Saved entries:
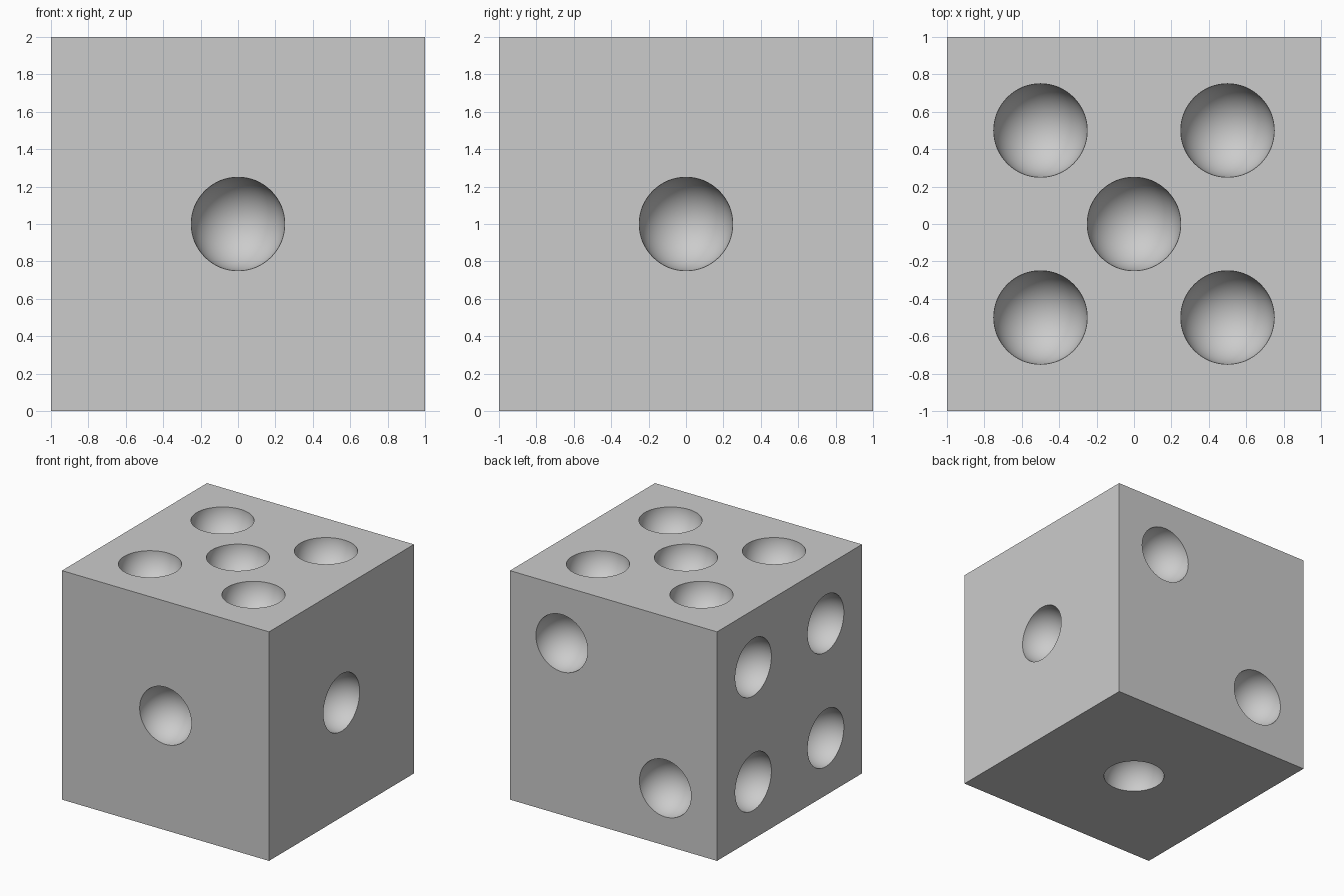
import bpy
import bmesh
import math
from mathutils import Matrix, Vector

default = bpy.data.objects.get("Cube")
if default:
    bpy.data.objects.remove(default, do_unlink=True)

HALF = 1.0
PIP_RADIUS = 0.25
RINGS = 33  # odd, so no ring lies exactly in the face plane
CENTRE = Vector((0, 0, HALF))

# Single grey colour
grey = bpy.data.materials.new("light_grey")
grey.use_nodes = True
colour = (0.6, 0.6, 0.6, 1)
grey.diffuse_color = colour
grey.node_tree.nodes["Principled BSDF"].inputs["Base Color"].default_value = colour


def make_object(name, bm):
    mesh = bpy.data.meshes.new(name)
    bm.to_mesh(mesh)
    bm.free()
    mesh.materials.append(grey)
    obj = bpy.data.objects.new(name, mesh)
    bpy.context.collection.objects.link(obj)
    return obj


# Cube body
bm = bmesh.new()
bmesh.ops.create_cube(bm, size=2 * HALF, matrix=Matrix.Translation(CENTRE))
body = make_object("die_body", bm)

# Pip layouts: offsets from the middle of each face
X, Y, Z = Vector((1, 0, 0)), Vector((0, 1, 0)), Vector((0, 0, 1))
one = [Vector()]


def corners(a, b):
    return [(i * a + j * b) / 2 for i in (-1, 1) for j in (-1, 1)]


layouts = [
    (-Y, one),                          # front
    (X, one),                           # right side
    (-Z, one),                          # underside
    (Y, [(X + Z) / 2, -(X + Z) / 2]),   # back
    (-X, corners(Y, Z)),                # left side
    (Z, one + corners(X, Y)),           # top
]

# Spherical cutters, one for each pip
bm = bmesh.new()
for normal, offsets in layouts:
    turn = normal.to_track_quat('Z', 'Y').to_matrix().to_4x4()
    for offset in offsets:
        place = Matrix.Translation(CENTRE + normal * HALF + offset)
        bmesh.ops.create_uvsphere(
            bm, u_segments=64, v_segments=RINGS,
            radius=PIP_RADIUS / math.cos(math.pi / (2 * RINGS)),
            matrix=place @ turn)
cutter = make_object("pip_cutter", bm)
cutter.hide_render = True

# Carve the pips
cut = body.modifiers.new("carve_pips", 'BOOLEAN')
cut.operation = 'DIFFERENCE'
cut.solver = 'EXACT'
cut.object = cutter
bpy.ops.object.select_all(action='DESELECT')
body.select_set(True)
bpy.context.view_layer.objects.active = body
bpy.ops.object.modifier_apply(modifier=cut.name)
bpy.data.objects.remove(cutter, do_unlink=True)

# Smooth bowls with crisp rims and cube edges
bpy.ops.object.shade_smooth_by_angle(angle=math.radians(30))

■ Exercise description
Retrieve each line from the records above where the word "face" occurs.

■ Written answer
RINGS = 33  # odd, so no ring lies exactly in the face plane
# Pip layouts: offsets from the middle of each face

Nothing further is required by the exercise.